Philly Unity Project, a nonprofit organization co-founded by a Wharton first year, launched this semester with the goal of deconstructing racial, cultural, and religious barriers through discussion-based educational programs.     

Wharton first year Tsion Bezabih established the organization alongside Larry Kaplan, her former high school teacher who graduated from Penn in 1997 with a master's degree of science in education. Philly UP aims to provide young students with free, educational service projects and travel opportunities to foster empathy and inclusivity.

Bezabih said that she came up with the idea as a senior in high school while writing a college essay. She wrote about wanting to create a nonprofit organization to help support orphanages in Ethiopia. Upon learning of Bezabih's vision, Kaplan said that he was deeply moved and resolved to assist her in its realization.

"I helped Tsion with her college essays, and she wrote how she wants to return to Ethiopia to help kids," Kaplan said. "I thought it was an amazing idea."

With their shared objective, Bezabih and Kaplan began a collaborative brainstorming process to lay the groundwork for the organization. An inaugural initiative, the Global Youth Collaborative, was designed to provide a platform for Philadelphia youth to explore global perspectives through educational seminars on diverse nations.

"An example of a country we are planning to explore is Ethiopia, and our services for our service projects would be going to the orphanages and helping them with whatever they need," Bezabih said. 

In the next six to twelve months, Philly UP aims to secure the requisite funding to sustain its operations. It will further engage with local high schools in Philadelphia in forming student cohorts, which will meet regularly to hold open conversations on topics such as identity, ethnicity, and religion. 

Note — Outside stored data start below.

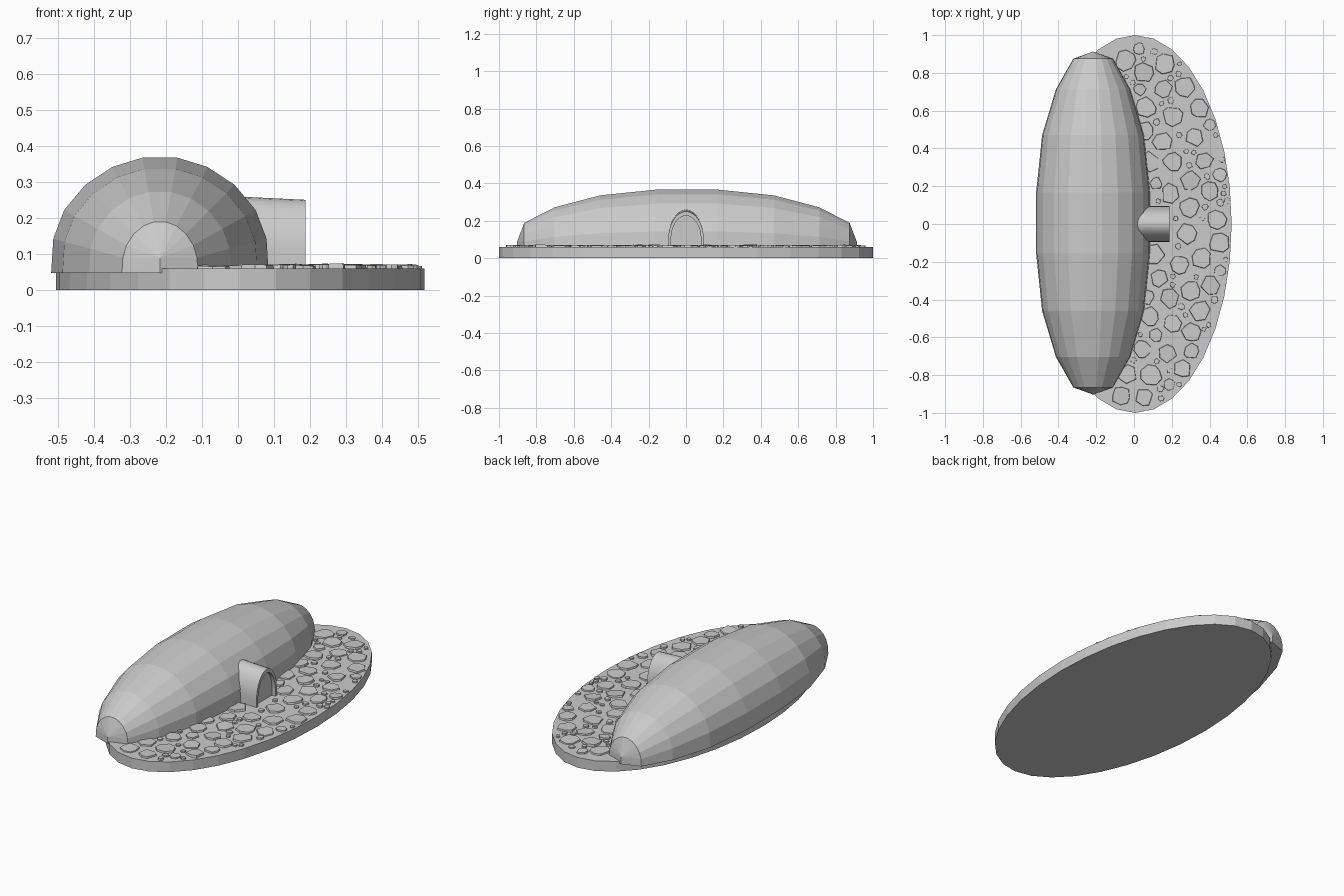
import bpy, bmesh, math, random
from mathutils import Vector

random.seed(4)
cube = bpy.data.objects.get("Cube")
if cube:
    bpy.data.objects.remove(cube, do_unlink=True)

stone = bpy.data.materials.new("plain_grey")
stone.use_nodes = True
stone.diffuse_color = (0.6, 0.6, 0.6, 1)
stone.node_tree.nodes["Principled BSDF"].inputs["Base Color"].default_value = (0.6, 0.6, 0.6, 1)

BASE_X, BASE_RX, BASE_TOP = 0.006, 0.511, 0.06
DOME_X, DOME_Y, DOME_Z = -0.2165, 0.005, 0.047


def finish(name, bm):
    bmesh.ops.recalc_face_normals(bm, faces=bm.faces)
    mesh = bpy.data.meshes.new(name)
    bm.to_mesh(mesh)
    bm.free()
    mesh.materials.append(stone)
    obj = bpy.data.objects.new(name, mesh)
    bpy.context.collection.objects.link(obj)
    return obj


def bridge(bm, a, b):
    for i in range(len(a)):
        j = (i + 1) % len(a)
        bm.faces.new((a[i], a[j], b[j], b[i]))


# Oval ground slab
bpy.ops.mesh.primitive_cylinder_add(vertices=32, radius=1, depth=BASE_TOP,
                                    location=(BASE_X, 0, BASE_TOP / 2))
slab = bpy.context.object
slab.name = "ground_slab"
slab.scale = (BASE_RX, 1, 1)
slab.data.materials.append(stone)

# Long faceted hall: arched sections that shrink towards both ends
half = [(1, 0), (0.98, 0.30), (0.88, 0.547), (0.685, 0.766), (0.436, 0.92), (0.16, 1)]
arch = half + [(-x, z) for x, z in reversed(half)]
stations = [(0.162, 0.3015, 0.32), (0.465, 0.27, 0.289), (0.708, 0.197, 0.225), (0.87, 0.105, 0.142)]
sections = [(-y, w, h) for y, w, h in reversed(stations)] + stations
bm = bmesh.new()
rings = [[bm.verts.new((DOME_X + x * w, DOME_Y + y, DOME_Z + z * h)) for x, z in arch]
         for y, w, h in sections]
for a, b in zip(rings, rings[1:]):
    bridge(bm, a, b)
for ring, y in ((rings[0], -0.908), (rings[-1], 0.908)):
    tip = bm.verts.new((DOME_X, DOME_Y + y, 0.088))
    foot = bm.verts.new((DOME_X, DOME_Y + y, DOME_Z))
    for a, b in zip(ring, ring[1:]):
        bm.faces.new((a, b, tip))
    bm.faces.new((ring[0], tip, foot))
    bm.faces.new((ring[-1], foot, tip))
    bm.faces.new((ring[0], foot, ring[-1]))
finish("hall_roof", bm)


# Arched porch with a recessed doorway
def porch_ring(bm, x, width, top):
    spring = 0.1
    pts = [(width, 0.05)]
    for i in range(17):
        t = math.pi * i / 16
        pts.append((width * math.cos(t), spring + (top - spring) * math.sin(t)))
    pts.append((-width, 0.05))
    return [bm.verts.new((x, y, z)) for y, z in pts]


bm = bmesh.new()
loops = [porch_ring(bm, -0.06, 0.095, 0.262), porch_ring(bm, 0.187, 0.095, 0.25),
         porch_ring(bm, 0.187, 0.08, 0.227), porch_ring(bm, 0.165, 0.08, 0.227)]
for a, b in zip(loops, loops[1:]):
    bridge(bm, a, b)
bm.faces.new(loops[0])
bm.faces.new(loops[-1])
porch = finish("porch", bm)
bpy.ops.object.select_all(action="DESELECT")
porch.select_set(True)
bpy.context.view_layer.objects.active = porch
bpy.ops.object.shade_smooth_by_angle(angle=math.radians(30))


# Scattered paving stones beside the hall
def hall_edge(y):
    return DOME_X + 0.3 * math.sqrt(max(0, 1 - (y / 0.93) ** 2))


def free_spot(x, y, r, placed):
    on_slab = ((x - BASE_X) / (BASE_RX - r)) ** 2 + (y / (0.98 - r)) ** 2 < 1
    clear_hall = x > hall_edge(y) + r * 0.3
    clear_porch = abs(y) > 0.095 + r or x > 0.187 + r
    return on_slab and clear_hall and clear_porch and all(
        math.hypot(x - px, y - py) > (r + pr) * 0.98 for px, py, pr in placed)


bm = bmesh.new()
placed = []
for tries, low, high in ((6000, 0.052, 0.062), (2500, 0.034, 0.044), (900, 0.014, 0.022)):
    for _ in range(tries):
        x, y = random.uniform(-0.2, 0.52), random.uniform(-1, 1)
        r = random.uniform(low, high)
        if not free_spot(x, y, r, placed):
            continue
        placed.append((x, y, r))
        sides = random.choice((6, 7, 8))
        turn = random.uniform(0, math.tau)
        top = random.uniform(0.067, 0.071)
        tilt = Vector((random.uniform(-0.05, 0.05), random.uniform(-0.05, 0.05)))
        lower, upper = [], []
        for i in range(sides):
            t = turn + math.tau * (i + random.uniform(-0.25, 0.25)) / sides
            d = Vector((math.cos(t), math.sin(t))) * r * random.uniform(0.85, 1.05)
            lower.append(bm.verts.new((x + d.x, y + d.y, 0.055)))
            upper.append(bm.verts.new((x + d.x * 0.93, y + d.y * 0.93, top + tilt.dot(d))))
        bridge(bm, lower, upper)
        bm.faces.new(upper)
        bm.faces.new(lower)
finish("paving_stones", bm)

Bezabih and Kaplan said that they encountered challenges in assembling their inaugural cohort of students and securing the necessary funding.

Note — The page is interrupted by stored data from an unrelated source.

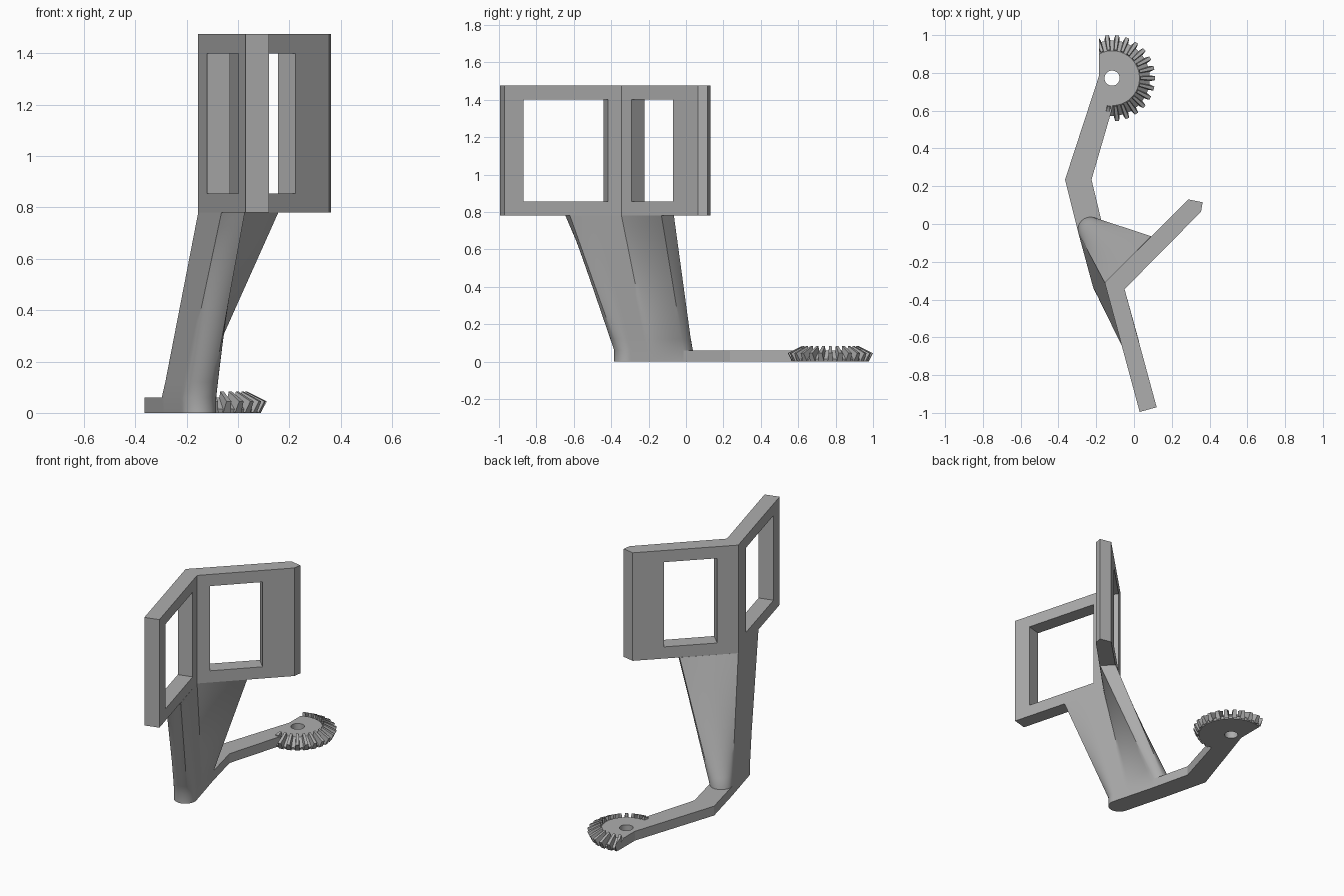
import bpy, bmesh
from math import cos, sin, radians, pi
from mathutils import Vector, Matrix

if "Cube" in bpy.data.objects:
    bpy.data.objects.remove(bpy.data.objects["Cube"])

grey = bpy.data.materials.new("plain grey")
grey.use_nodes = True
colour = (0.42, 0.42, 0.42, 1)
grey.diffuse_color = colour
grey.node_tree.nodes["Principled BSDF"].inputs["Base Color"].default_value = colour

PANEL_LOW, PANEL_TOP, ARM = 0.78, 1.475, 0.06


def finish(name, bm, smooth=False):
    bmesh.ops.recalc_face_normals(bm, faces=bm.faces)
    mesh = bpy.data.meshes.new(name)
    bm.to_mesh(mesh)
    bm.free()
    mesh.materials.append(grey)
    ob = bpy.data.objects.new(name, mesh)
    bpy.context.collection.objects.link(ob)
    if smooth:
        bpy.ops.object.select_all(action="DESELECT")
        ob.select_set(True)
        bpy.context.view_layer.objects.active = ob
        bpy.ops.object.shade_smooth_by_angle(angle=radians(30))
    return ob


def prism(name, plan, low, high):
    bm = bmesh.new()
    face = bm.faces.new([bm.verts.new((x, y, low)) for x, y in plan])
    up = bmesh.ops.extrude_face_region(bm, geom=[face])["geom"]
    bmesh.ops.translate(bm, vec=(0, 0, high - low),
                        verts=[v for v in up if isinstance(v, bmesh.types.BMVert)])
    return finish(name, bm)


def cut(target, cutter):
    cutter.hide_render = True
    mod = target.modifiers.new("cut", "BOOLEAN")
    mod.operation, mod.solver, mod.object = "DIFFERENCE", "EXACT", cutter
    bpy.context.view_layer.objects.active = target
    bpy.ops.object.modifier_apply(modifier=mod.name)
    bpy.data.objects.remove(cutter)


# Angled pair of panels
corner, inner = Vector((-0.155, -0.31)), Vector((-0.05, -0.345))
dir_a = Vector((1, 1)).normalized()
dir_b = Vector((0.261, -0.965)).normalized()
across_a = Vector((1, -1)).normalized()
across_b = Vector((0.965, 0.261)).normalized()
panels = prism("panels", [corner, (0.03, -0.995), (0.12, -0.97), inner,
                          (0.355, 0.065), (0.363, 0.115), (0.288, 0.13)],
               PANEL_LOW, PANEL_TOP)

# Window openings
for d, n, near, far in ((dir_a, across_a, 0.125, 0.438), (dir_b, across_b, 0.135, 0.605)):
    plan = [corner + d * s + n * t for s, t in
            ((near, -0.05), (far, -0.05), (far, 0.15), (near, 0.15))]
    cut(panels, prism("window_cutter", plan, 0.855, 1.40))

# Screw holes beside the inner corner
for z in (1.40, 1.245):
    bm = bmesh.new()
    bmesh.ops.create_cone(bm, cap_ends=True, segments=24, radius1=0.019, radius2=0.019, depth=0.3)
    axis = Vector((across_a.x, across_a.y, 0))
    turn = axis.to_track_quat("Z", "Y").to_matrix().to_4x4()
    bm.transform(Matrix.Translation((-0.075, -0.302, z)) @ turn)
    cut(panels, finish("hole_cutter", bm))

# Leg: ruled loft from a rounded slot up to the angled panels
R = 0.067
rear, front = Vector((-0.23, -0.03)), Vector((-0.152, -0.317))
LEFT, RIGHT = 195, 15


def on_circle(centre, degrees):
    return centre + R * Vector((cos(radians(degrees)), sin(radians(degrees))))


def arc(centre, a, b):
    return lambda t: on_circle(centre, a + (b - a) * t)


def line(a, b):
    return lambda t: a.lerp(b, t)


reach, thick = 0.347, 0.094
b_out = corner + dir_b * reach
b_in = b_out + across_b * thick
a_out = corner + dir_a * reach
a_in = a_out + across_a * thick
middle = b_in.lerp(inner, 0.5)
right_front, right_rear = on_circle(front, RIGHT), on_circle(rear, RIGHT)
right_mid = right_front.lerp(right_rear, 0.35)
spans = [
    (corner, b_out, line(on_circle(rear, LEFT), on_circle(front, LEFT))),
    (b_out, b_in, arc(front, 195, 315)),
    (b_in, middle, arc(front, 315, 375)),
    (middle, inner, line(right_front, right_mid)),
    (inner, a_in, line(right_mid, right_rear)),
    (a_in, a_out, arc(rear, 15, 72)),
    (a_out, corner, arc(rear, 72, 195)),
]
N, RINGS = 10, 12
pairs = [(base(i / N), p.lerp(q, i / N)) for p, q, base in spans for i in range(N)]
bm = bmesh.new()
rings = [[bm.verts.new((b.x, b.y, 0)) for b, t in pairs]]
for k in range(RINGS + 1):
    f = k / RINGS
    z = ARM + (PANEL_LOW - ARM) * f
    rings.append([bm.verts.new((*b.lerp(t, f), z)) for b, t in pairs])
for lo, hi in zip(rings, rings[1:]):
    for i in range(len(pairs)):
        j = (i + 1) % len(pairs)
        bm.faces.new((lo[i], lo[j], hi[j], hi[i]))
bm.faces.new(rings[0])
bm.faces.new(rings[-1])
finish("leg", bm, True)

# Bent foot arm
prism("foot_arm", [on_circle(rear, LEFT), (-0.365, 0.235), (-0.185, 0.785), (-0.165, 0.72),
                   (-0.11, 0.65), (-0.12, 0.595), (-0.225, 0.235), right_rear], 0, ARM)

# Bevel gear sector: turned body with a bore, trimmed flat on one side
gear = Matrix.Translation((-0.116, 0.772, 0))
TRIM = -0.069
SEG = 72


def trim(bm):
    geom = bm.verts[:] + bm.edges[:] + bm.faces[:]
    result = bmesh.ops.bisect_plane(bm, geom=geom, plane_co=(TRIM, 0, 0),
                                    plane_no=(-1, 0, 0), clear_outer=True)
    edges = [e for e in result["geom_cut"] if isinstance(e, bmesh.types.BMEdge)]
    if edges:
        bmesh.ops.edgeloop_fill(bm, edges=edges)


bm = bmesh.new()
profile = [(0.04, 0), (0.195, 0), (0.2, 0.015), (0.145, ARM), (0.04, ARM)]
rows = [[bm.verts.new((r * cos(2 * pi * i / SEG), r * sin(2 * pi * i / SEG), z))
         for r, z in profile] for i in range(SEG)]
for i in range(SEG):
    a, b = rows[i], rows[(i + 1) % SEG]
    for k in range(len(profile)):
        m = (k + 1) % len(profile)
        bm.faces.new((a[k], b[k], b[m], a[m]))
trim(bm)
bm.transform(gear)
finish("gear_body", bm, True)

# Gear teeth: slanted wedges around the rim, short where the arm joins
STEP = 13.85
for i in range(-7, 9):
    angle = i * STEP
    short = i < -6
    side = [(0.145, 0.03), (0.205, 0.0), (0.228, 0.045), (0.15, 0.084)]
    if short:
        side = [(0.145, 0.04), (0.178, 0.03), (0.18, 0.066), (0.15, 0.08)]
    bm = bmesh.new()
    caps = []
    for s in (-1, 1):
        widths = (0.012, 0.015, 0.01, 0.007)
        caps.append([bm.verts.new((r, s * w, z)) for (r, z), w in zip(side, widths)])
        bm.faces.new(caps[-1])
    for k in range(4):
        m = (k + 1) % 4
        bm.faces.new((caps[0][k], caps[0][m], caps[1][m], caps[1][k]))
    bm.transform(Matrix.Rotation(radians(angle), 4, "Z"))
    trim(bm)
    bm.transform(gear)
    finish("gear_tooth", bm)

"There are grants that we're going to apply for, but grants are difficult because we've only been established for a few months, and sometimes you need to be operational already to get these grants," Kaplan said. 

Despite these obstacles, Bezabih and Kaplan both emphasized their conviction in their organization's transformative potential. They assert that by fostering cross-cultural understanding and appreciation, the initiative possesses the capacity to effect profound societal change.

Bezabih, who studies finance and entrepreneurship at Penn, said that her academic pursuits have given her confidence in her ability to navigate the complexities of steering Philly UP toward its objectives.

"As a working student, I feel I have really learned what it takes to be a leader and lead a nonprofit as a cofounder," Bezabih said. "I have been able to network better and communicate with other people better."

Kaplan added that the organization believes it can change communities, schools, and people.

"We just need to have people that are willing to learn," Kaplan said.